● Task details
Retype every line of the data below, starting with the first and ending with the line that contains "const add = (name, geo, m, parent", but leave out the pictures.

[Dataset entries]
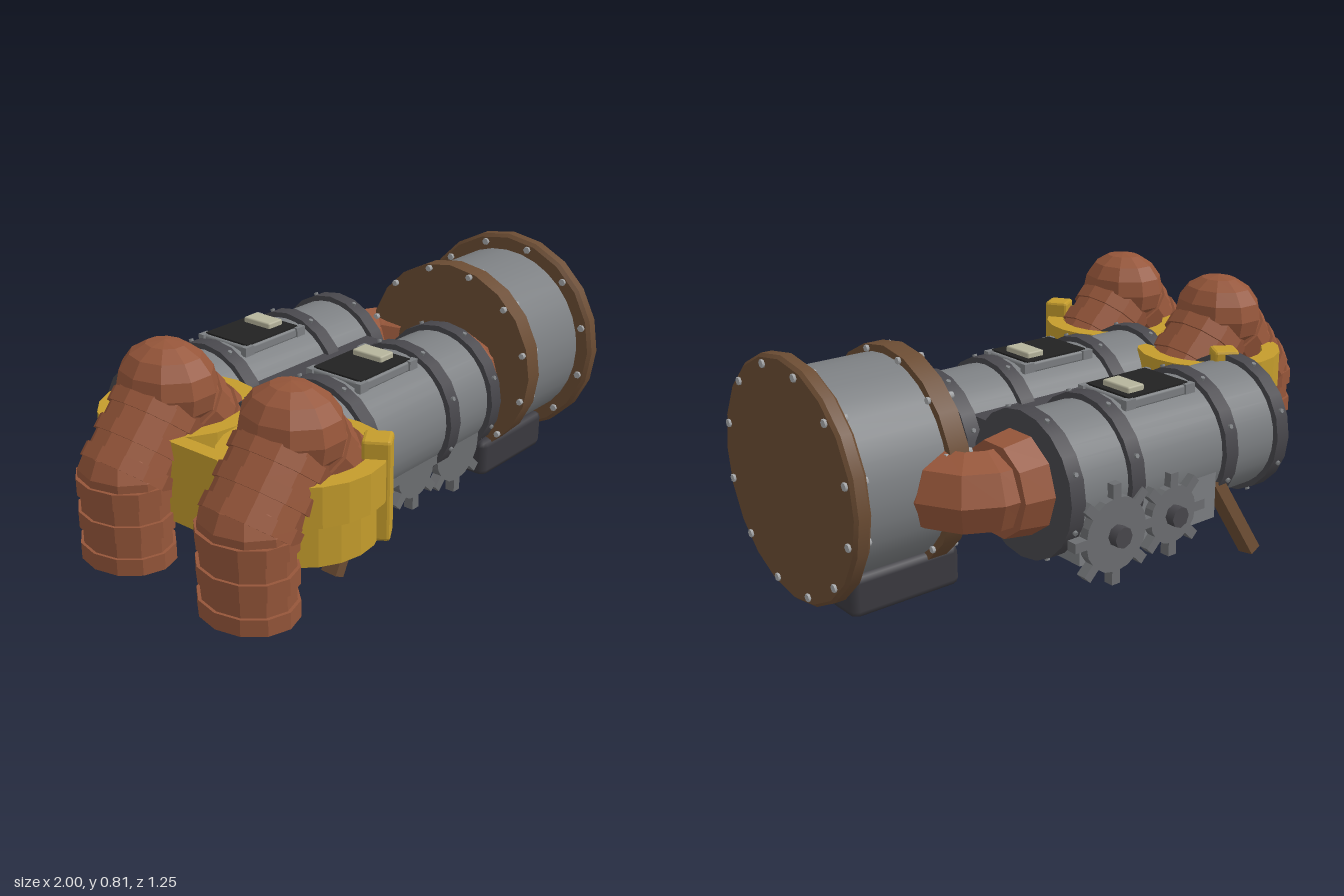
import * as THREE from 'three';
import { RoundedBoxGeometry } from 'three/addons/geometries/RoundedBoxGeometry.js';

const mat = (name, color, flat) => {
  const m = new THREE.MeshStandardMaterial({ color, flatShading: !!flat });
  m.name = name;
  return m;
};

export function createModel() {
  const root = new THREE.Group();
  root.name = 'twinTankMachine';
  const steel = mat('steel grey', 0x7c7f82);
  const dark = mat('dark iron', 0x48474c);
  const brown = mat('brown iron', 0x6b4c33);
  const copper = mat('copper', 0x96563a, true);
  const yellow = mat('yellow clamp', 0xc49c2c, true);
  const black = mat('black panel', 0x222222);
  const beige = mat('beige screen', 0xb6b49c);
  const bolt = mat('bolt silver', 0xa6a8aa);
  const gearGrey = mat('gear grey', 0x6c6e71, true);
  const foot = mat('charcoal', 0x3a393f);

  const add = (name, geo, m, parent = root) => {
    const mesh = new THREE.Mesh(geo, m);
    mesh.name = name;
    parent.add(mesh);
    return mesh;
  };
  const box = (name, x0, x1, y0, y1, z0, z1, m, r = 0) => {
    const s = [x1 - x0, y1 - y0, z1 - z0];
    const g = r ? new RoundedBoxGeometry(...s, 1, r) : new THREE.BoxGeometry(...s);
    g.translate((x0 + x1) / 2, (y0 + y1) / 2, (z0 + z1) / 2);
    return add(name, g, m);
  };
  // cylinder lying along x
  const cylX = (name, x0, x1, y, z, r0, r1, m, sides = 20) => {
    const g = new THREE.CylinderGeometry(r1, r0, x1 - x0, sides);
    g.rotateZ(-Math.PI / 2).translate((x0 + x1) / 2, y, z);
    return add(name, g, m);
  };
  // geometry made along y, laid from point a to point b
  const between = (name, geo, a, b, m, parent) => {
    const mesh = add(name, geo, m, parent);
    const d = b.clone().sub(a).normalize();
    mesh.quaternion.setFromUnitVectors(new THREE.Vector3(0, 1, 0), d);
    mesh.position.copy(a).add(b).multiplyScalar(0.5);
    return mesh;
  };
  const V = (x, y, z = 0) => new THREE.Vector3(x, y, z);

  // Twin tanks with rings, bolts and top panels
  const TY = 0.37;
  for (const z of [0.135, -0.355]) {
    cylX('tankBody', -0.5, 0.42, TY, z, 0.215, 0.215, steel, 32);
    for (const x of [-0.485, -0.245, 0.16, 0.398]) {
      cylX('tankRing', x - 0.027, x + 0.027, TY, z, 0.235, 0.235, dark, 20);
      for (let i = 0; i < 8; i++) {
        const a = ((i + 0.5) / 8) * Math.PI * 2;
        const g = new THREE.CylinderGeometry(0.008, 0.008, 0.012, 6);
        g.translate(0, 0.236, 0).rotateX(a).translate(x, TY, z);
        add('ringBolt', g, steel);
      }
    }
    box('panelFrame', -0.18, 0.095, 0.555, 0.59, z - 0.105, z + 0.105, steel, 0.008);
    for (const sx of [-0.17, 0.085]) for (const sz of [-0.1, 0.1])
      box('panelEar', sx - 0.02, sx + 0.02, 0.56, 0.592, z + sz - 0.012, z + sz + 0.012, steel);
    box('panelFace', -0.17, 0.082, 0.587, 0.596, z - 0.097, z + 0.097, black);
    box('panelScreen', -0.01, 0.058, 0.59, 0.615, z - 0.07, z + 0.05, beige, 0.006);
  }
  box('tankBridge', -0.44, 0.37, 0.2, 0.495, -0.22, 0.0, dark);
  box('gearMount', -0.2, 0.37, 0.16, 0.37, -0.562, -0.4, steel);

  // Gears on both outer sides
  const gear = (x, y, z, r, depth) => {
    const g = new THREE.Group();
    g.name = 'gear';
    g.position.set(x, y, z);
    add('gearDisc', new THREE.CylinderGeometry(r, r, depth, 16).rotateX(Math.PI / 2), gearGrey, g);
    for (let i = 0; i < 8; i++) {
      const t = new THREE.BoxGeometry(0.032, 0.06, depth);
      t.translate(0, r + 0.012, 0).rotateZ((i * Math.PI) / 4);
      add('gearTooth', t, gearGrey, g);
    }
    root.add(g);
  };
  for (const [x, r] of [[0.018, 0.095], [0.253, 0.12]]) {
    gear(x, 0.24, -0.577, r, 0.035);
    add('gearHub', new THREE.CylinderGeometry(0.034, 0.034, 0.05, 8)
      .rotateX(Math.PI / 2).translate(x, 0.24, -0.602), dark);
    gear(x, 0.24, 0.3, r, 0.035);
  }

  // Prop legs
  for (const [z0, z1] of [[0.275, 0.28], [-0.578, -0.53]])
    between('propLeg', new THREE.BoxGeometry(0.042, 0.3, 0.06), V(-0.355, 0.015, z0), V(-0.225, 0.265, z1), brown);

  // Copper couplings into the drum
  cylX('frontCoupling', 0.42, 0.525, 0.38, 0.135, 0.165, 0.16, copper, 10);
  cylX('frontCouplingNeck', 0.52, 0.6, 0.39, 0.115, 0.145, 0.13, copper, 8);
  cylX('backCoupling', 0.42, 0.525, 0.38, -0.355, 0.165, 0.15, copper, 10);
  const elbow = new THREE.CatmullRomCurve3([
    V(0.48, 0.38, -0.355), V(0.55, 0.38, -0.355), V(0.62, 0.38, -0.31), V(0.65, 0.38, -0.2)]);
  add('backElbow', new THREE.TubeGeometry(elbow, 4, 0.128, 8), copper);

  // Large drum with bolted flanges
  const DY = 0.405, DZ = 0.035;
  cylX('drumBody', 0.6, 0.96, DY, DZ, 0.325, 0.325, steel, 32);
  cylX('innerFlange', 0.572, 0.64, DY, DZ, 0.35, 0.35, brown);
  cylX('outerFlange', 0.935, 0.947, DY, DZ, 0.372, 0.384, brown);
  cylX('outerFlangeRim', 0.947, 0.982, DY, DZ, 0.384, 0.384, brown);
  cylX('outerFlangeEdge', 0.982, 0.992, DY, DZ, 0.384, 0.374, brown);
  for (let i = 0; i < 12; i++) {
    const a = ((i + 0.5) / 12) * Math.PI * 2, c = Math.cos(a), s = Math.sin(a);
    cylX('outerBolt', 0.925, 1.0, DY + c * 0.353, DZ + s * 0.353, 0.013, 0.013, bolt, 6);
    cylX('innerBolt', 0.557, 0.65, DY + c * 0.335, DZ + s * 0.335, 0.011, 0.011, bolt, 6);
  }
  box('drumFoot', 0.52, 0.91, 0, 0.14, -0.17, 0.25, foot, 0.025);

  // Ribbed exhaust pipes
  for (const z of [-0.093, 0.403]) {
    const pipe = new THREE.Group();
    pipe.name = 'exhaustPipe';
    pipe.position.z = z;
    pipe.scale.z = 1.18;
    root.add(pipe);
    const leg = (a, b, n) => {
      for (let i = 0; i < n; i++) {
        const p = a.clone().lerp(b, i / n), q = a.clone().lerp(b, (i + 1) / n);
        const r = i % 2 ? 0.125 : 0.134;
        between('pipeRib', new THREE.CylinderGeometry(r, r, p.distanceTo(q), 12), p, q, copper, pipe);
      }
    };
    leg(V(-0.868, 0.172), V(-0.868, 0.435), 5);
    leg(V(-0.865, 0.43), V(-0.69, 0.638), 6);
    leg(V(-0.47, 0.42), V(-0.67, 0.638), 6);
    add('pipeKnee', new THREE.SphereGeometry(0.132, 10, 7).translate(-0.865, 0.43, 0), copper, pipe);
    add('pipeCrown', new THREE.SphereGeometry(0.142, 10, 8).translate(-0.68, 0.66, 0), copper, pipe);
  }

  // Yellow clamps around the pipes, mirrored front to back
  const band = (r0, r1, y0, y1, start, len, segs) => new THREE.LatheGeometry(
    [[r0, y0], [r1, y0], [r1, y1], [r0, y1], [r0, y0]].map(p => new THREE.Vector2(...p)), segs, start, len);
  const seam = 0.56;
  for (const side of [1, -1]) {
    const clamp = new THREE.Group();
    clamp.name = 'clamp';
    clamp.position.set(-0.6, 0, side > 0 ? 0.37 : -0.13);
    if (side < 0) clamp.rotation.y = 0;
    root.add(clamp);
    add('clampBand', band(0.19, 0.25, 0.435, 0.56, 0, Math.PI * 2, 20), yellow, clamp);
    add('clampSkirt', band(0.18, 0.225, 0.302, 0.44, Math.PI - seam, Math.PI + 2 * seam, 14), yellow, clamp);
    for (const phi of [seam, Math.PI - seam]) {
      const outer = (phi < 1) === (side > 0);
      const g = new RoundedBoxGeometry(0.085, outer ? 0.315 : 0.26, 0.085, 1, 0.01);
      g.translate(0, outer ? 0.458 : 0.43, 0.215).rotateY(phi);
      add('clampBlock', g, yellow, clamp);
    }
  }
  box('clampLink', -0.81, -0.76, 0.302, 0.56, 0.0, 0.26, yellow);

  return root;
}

● Exercise answer
import * as THREE from 'three';
import { RoundedBoxGeometry } from 'three/addons/geometries/RoundedBoxGeometry.js';

const mat = (name, color, flat) => {
  const m = new THREE.MeshStandardMaterial({ color, flatShading: !!flat });
  m.name = name;
  return m;
};

export function createModel() {
  const root = new THREE.Group();
  root.name = 'twinTankMachine';
  const steel = mat('steel grey', 0x7c7f82);
  const dark = mat('dark iron', 0x48474c);
  const brown = mat('brown iron', 0x6b4c33);
  const copper = mat('copper', 0x96563a, true);
  const yellow = mat('yellow clamp', 0xc49c2c, true);
  const black = mat('black panel', 0x222222);
  const beige = mat('beige screen', 0xb6b49c);
  const bolt = mat('bolt silver', 0xa6a8aa);
  const gearGrey = mat('gear grey', 0x6c6e71, true);
  const foot = mat('charcoal', 0x3a393f);

  const add = (name, geo, m, parent = root) => {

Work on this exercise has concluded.